Witnesses of glorious days

In the early morning in Gwalior, Madhya Pradesh, the majestic abandoned palace towering above the city was empty except for some bats that inhabited the lower floors. I quite enjoyed having the gorgeous palace almost to myself (I didn’t mind the bats). It has been restored, but perhaps not fully to its former glory: the guide pointed out that there were some embarrassing mistakes in the number of legs of some creatures on the outer walls.

There is an archeological museum in Gwalior, but I wonder if it ever gets any visitors (except me). It seemed much more abandoned than the abandoned palace, in spite of being full of the most amazing artefacts (not pictured here).

In Datia there is yet another ghost palace, not yet restored, so the resident bats have a great place to roam about. Already on the way up to the palace I was taken in by the lovely town. There was a spontaneous guide waiting, desperate for some people to show around. I was a little short of time, very unfortunately: this was a palace with a soul that spoke to my imagination, with its rundown, unlit stairwells, superb arches and the promising bright light at the end of the corridors …

Orchha also boasts an abandoned palace, where bats most certainly live. I didn’t see any though. However, I had some close encounters with the stern-looking vultures who have made this their dwelling.

To further enhance the spooky atmosphere, there was a morning mist and, as I was now getting used to, no other visitors. There were spider webs, bird droppings, empty niches, holes in the floor and blackened walls, but in the middle of it all some amazing outbursts of colour, allowing for a glimpse into a bygone era.


Gold, and some silver

The December afternoon light in southern France is pure gold. You don’t believe me? Take a look and then tell me if I’m wrong.

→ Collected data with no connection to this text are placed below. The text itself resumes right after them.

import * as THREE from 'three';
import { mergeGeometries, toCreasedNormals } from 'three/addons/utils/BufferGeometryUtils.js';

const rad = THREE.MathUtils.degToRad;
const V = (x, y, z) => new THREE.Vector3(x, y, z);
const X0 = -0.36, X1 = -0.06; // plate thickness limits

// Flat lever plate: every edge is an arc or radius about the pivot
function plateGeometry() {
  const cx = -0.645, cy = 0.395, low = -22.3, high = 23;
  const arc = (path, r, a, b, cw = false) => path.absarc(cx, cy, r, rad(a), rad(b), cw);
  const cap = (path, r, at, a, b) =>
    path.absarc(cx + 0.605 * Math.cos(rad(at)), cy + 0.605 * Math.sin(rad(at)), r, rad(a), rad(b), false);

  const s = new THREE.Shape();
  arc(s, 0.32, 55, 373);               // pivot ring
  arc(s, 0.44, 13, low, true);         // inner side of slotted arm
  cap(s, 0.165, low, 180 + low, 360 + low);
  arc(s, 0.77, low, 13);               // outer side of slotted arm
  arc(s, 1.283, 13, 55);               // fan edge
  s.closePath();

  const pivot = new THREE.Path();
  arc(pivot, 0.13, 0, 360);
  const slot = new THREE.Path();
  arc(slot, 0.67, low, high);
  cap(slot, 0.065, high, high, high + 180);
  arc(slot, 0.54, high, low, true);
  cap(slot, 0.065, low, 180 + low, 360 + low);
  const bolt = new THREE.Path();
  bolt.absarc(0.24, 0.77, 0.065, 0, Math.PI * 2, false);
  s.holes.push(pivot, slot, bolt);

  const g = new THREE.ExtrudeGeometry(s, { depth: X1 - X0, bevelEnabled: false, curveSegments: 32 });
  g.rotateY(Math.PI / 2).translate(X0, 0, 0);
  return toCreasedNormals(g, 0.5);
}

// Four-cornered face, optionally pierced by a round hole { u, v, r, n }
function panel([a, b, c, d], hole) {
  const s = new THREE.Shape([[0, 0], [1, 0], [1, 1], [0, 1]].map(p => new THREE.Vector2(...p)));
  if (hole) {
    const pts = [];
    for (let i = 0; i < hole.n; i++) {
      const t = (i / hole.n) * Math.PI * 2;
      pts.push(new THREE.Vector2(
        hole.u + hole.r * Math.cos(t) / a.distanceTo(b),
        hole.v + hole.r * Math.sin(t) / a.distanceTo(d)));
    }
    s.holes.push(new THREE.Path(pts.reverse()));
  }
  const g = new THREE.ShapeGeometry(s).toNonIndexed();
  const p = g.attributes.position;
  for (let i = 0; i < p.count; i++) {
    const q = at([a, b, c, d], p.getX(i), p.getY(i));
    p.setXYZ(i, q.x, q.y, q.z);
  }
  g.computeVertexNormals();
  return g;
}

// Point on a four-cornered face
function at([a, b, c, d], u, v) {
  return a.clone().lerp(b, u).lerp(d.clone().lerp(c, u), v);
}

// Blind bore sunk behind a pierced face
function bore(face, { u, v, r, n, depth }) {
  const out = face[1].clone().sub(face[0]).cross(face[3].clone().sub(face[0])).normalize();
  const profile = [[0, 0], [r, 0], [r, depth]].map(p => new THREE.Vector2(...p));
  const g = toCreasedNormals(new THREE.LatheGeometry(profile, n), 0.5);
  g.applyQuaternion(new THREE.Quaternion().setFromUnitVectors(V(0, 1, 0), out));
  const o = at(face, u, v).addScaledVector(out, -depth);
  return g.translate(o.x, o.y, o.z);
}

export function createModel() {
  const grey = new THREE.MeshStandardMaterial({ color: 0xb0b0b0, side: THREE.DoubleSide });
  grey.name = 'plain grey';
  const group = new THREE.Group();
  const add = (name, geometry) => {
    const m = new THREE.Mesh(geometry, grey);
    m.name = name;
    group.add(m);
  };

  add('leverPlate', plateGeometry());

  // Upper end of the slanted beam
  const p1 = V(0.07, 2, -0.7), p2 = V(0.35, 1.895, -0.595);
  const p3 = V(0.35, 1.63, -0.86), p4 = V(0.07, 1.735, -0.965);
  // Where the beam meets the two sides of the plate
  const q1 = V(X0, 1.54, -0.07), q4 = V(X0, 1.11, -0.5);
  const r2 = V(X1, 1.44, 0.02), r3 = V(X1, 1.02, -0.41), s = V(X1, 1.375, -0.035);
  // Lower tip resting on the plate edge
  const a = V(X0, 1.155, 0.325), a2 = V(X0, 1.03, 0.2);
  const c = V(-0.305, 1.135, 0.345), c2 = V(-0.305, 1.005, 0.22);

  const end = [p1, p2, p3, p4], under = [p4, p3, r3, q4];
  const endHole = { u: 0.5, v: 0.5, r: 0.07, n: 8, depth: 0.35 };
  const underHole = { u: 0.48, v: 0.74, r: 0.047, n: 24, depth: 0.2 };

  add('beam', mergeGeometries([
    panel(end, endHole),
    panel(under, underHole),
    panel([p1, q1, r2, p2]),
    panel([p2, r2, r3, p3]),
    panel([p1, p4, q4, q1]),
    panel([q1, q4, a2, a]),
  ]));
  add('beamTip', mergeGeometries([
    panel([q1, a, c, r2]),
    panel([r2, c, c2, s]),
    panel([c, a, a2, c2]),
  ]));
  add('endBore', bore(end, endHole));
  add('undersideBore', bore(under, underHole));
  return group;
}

There was certainly very little excitement during the hour-long walk this afternoon on the road from Vinsobres to Venterol (I walked only a very small part of the 8 kilometers, it takes time to take a walk with a camera in your hand when there are photo opportunities all around you all the time):

  • I met one car with a wild driver trying his best to splash as much water and mud as possible from the only puddle on the road
  • I met one “utility car” from the commune with a smiling driver behind the wheel
  • Then there were two more cars, one in each direction
  • I met a man on a scooter
  • I met two very friendly ladies who wished me luck with my photos
  • I heard a dog barking furiously from a distance. As I approached I saw a very friendly-looking tail-wagging little creature behind a fence. I would have liked to make friends with him/her, but the fence was in the way.

As I turned around to stroll back, a silvery tint blended with the gold.

It was a meditative walk.


On the beach

Although I love warm weather, the sun and the beach, I very soon get bored and restless if I just lie still sunbathing. Luckily there are usually many things to do and interesting things to observe around you. In Goa, on Mandrem Beach, you can:

  • take an early morning walk along the beach and watch the light morning haze slowly disappear

  • watch the fishermen preparing their nets

  • have your legs threaded – this means having them shaved with a thread (I didn’t dare though)
  • look at the ever-present dogs frolicking in the sand
  • admire the flowers that propagate over the sand before the sand stretch becomes a beach

  • contemplate the impact of the waves on a recently built sand castle. If your restlessness is severe, I would suggest that you build the castle yourself. I just used an already existing one for my reveries.

  • meet handsome Julia, one of the ladies selling clothes (nice stuff!) on the beach. Or if she isn’t on the beach, take a break and go to her shop for a chat. Warning: this may lead to some shopping!

  • watch the sun set.